I think you've got it backward...
I don't believe it even possible for a SAVE to damage an object. But a
damaged object is often detected during the SAVE operation.
On Tue, Jan 29, 2013 at 4:45 PM, Jim Oberholtzer<
> The question of if a damaged object is considered a corrupted file then
> yes, I have seen it. Usually it's as the result of a Save/Restore
> operation that failed, but it does happen.
> Jim Oberholtzer
> Chief Technical Architect
> Agile Technology Architects
> On 1/29/2013 3:02 PM, Roger Harman wrote:
> > A recent article, "My SQL Server Database is Corrupt - Now What?!", had> some
> > interesting statements from the author:> world.
> > . I was asked how often corruption really occurs in the real
> > My answer was, "hundreds to thousands of times every week across the> world,
> > in the tens of millions of SQL Server databases.".> advice
> > . Every single week I receive multiple emails asking for some
> > about corruption recovery. When I'm teaching about corruption in our High> class
> > Availability and Disaster Recovery Immersion Event, I always tell the
> > that I expect every DBA to see database corruption at some point during> happen
> > their career.
> > . I'll end by saying this: if you think that corruption won't
> > to you at some point in your career, I think you'll be surprised. Be> 25+
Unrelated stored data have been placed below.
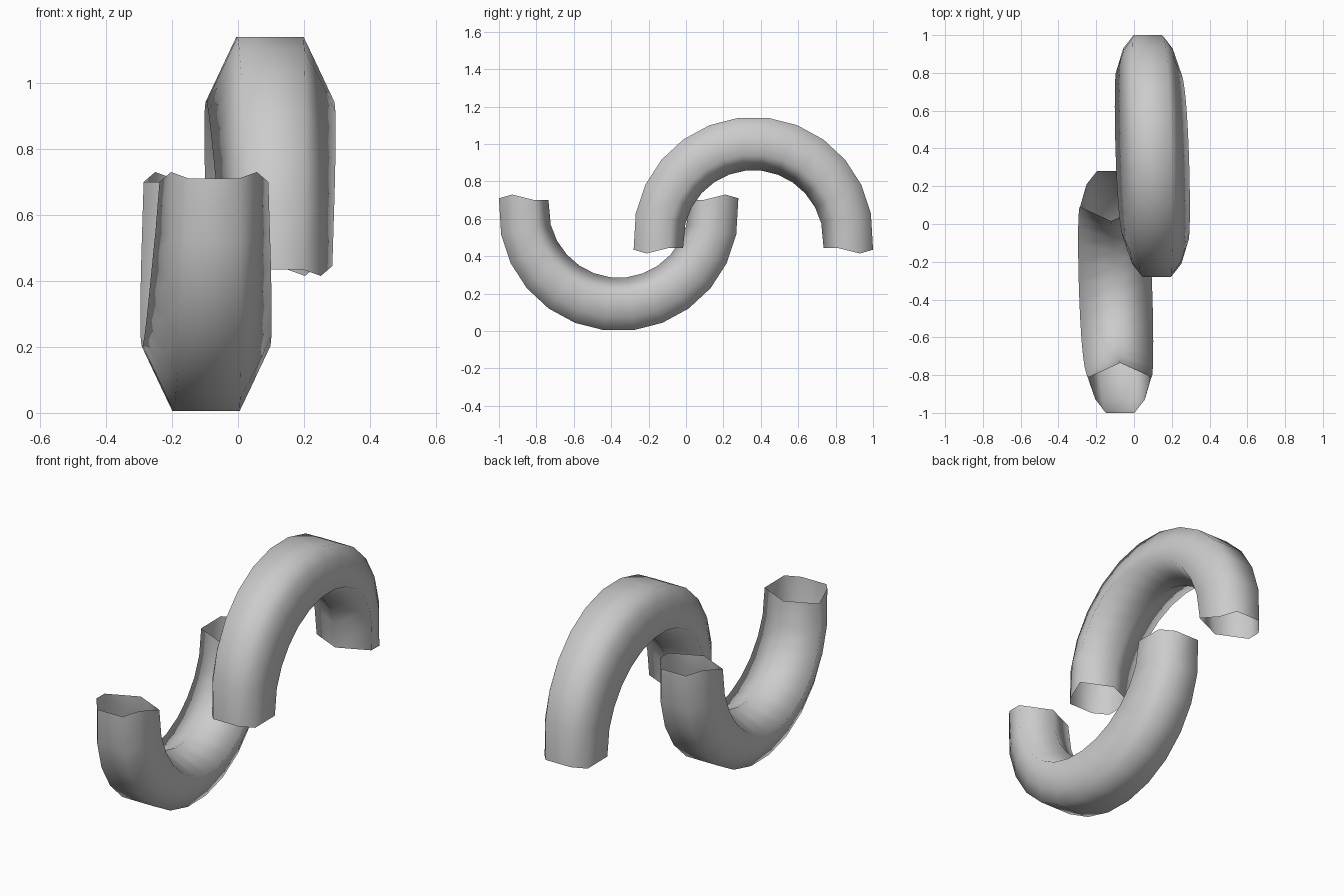
import bpy, bmesh, math

if "Cube" in bpy.data.objects:
    bpy.data.objects.remove(bpy.data.objects["Cube"])

STEPS = 13                        # segments along each half ring
RADIUS, CY, CZ = 0.641, -0.36, 0.641

# Cross-section as (side offset, depth from the outer face)
MID = [(0.10, 0.0), (0.133, 0.07), (0.194, 0.20), (0.0, 0.285)]
END = [(0.075, 0.0), (0.13, 0.07), (0.165, 0.19), (0.0, 0.265)]
RIM_Z = [0.71, 0.73, 0.70, 0.70]  # uneven height of the open rims


def section(t):
    """Right half plus mirrored left half: (x, depth, rim height)."""
    k = t * t
    half = [(a[0] + (b[0] - a[0]) * k, a[1] + (b[1] - a[1]) * k, z)
            for a, b, z in zip(MID, END, RIM_Z)]
    return half + [(-x, d, z) for x, d, z in reversed(half[:3])]


def half_ring(name, inverted):
    """Open tube swept around half a circle, optionally inverted through the centre."""
    bm = bmesh.new()
    rings = []
    for i in range(STEPS + 1):
        t = 2 * i / STEPS - 1
        ang = t * math.radians(93.0)
        drift = -0.097 - 0.024 * t
        ring = []
        for x, depth, rim in section(t):
            r = RADIUS - depth
            y = CY + r * math.sin(ang)
            z = CZ - r * math.cos(ang)
            if i in (0, STEPS):
                z = rim
            else:
                z = max(z, 0.0)
            p = (x + drift, y, z)
            if inverted:
                p = (-p[0], -p[1], 1.145 - p[2])
            ring.append(bm.verts.new(p))
        rings.append(ring)
    n = len(rings[0])
    for a, b in zip(rings, rings[1:]):
        for j in range(n):
            k = (j + 1) % n
            f = (a[j], a[k], b[k], b[j])
            bm.faces.new(f if inverted else f[::-1])
    # Make the tube walls face outward
    bmesh.ops.recalc_face_normals(bm, faces=bm.faces)
    mesh = bpy.data.meshes.new(name)
    bm.to_mesh(mesh)
    bm.free()
    for p in mesh.polygons:
        p.use_smooth = True
    obj = bpy.data.objects.new(name, mesh)
    bpy.context.collection.objects.link(obj)
    return obj


# Two interlocking half rings
half_ring("lower_half_ring", False)
half_ring("upper_half_ring", True)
> > prepared!
> > I'm curious.. How many of you have seen corruption on our platform? In
> > years on S/38, AS/400, and IBM-i, I have NEVER had an issue with corrupt
> > files/tables. In 1 year of SQL Server at my former employer, I saw it
> > happen at least 3 times. I was shocked but the Microsoft bigots in the
> > company just shook it off as status quo.
> > Here's the article but you have to be a member to read it.
> > http://www.sqlservercentral.com/articles/Corruption/96117/
> > --
amazon.com ads help fund midrange.com operations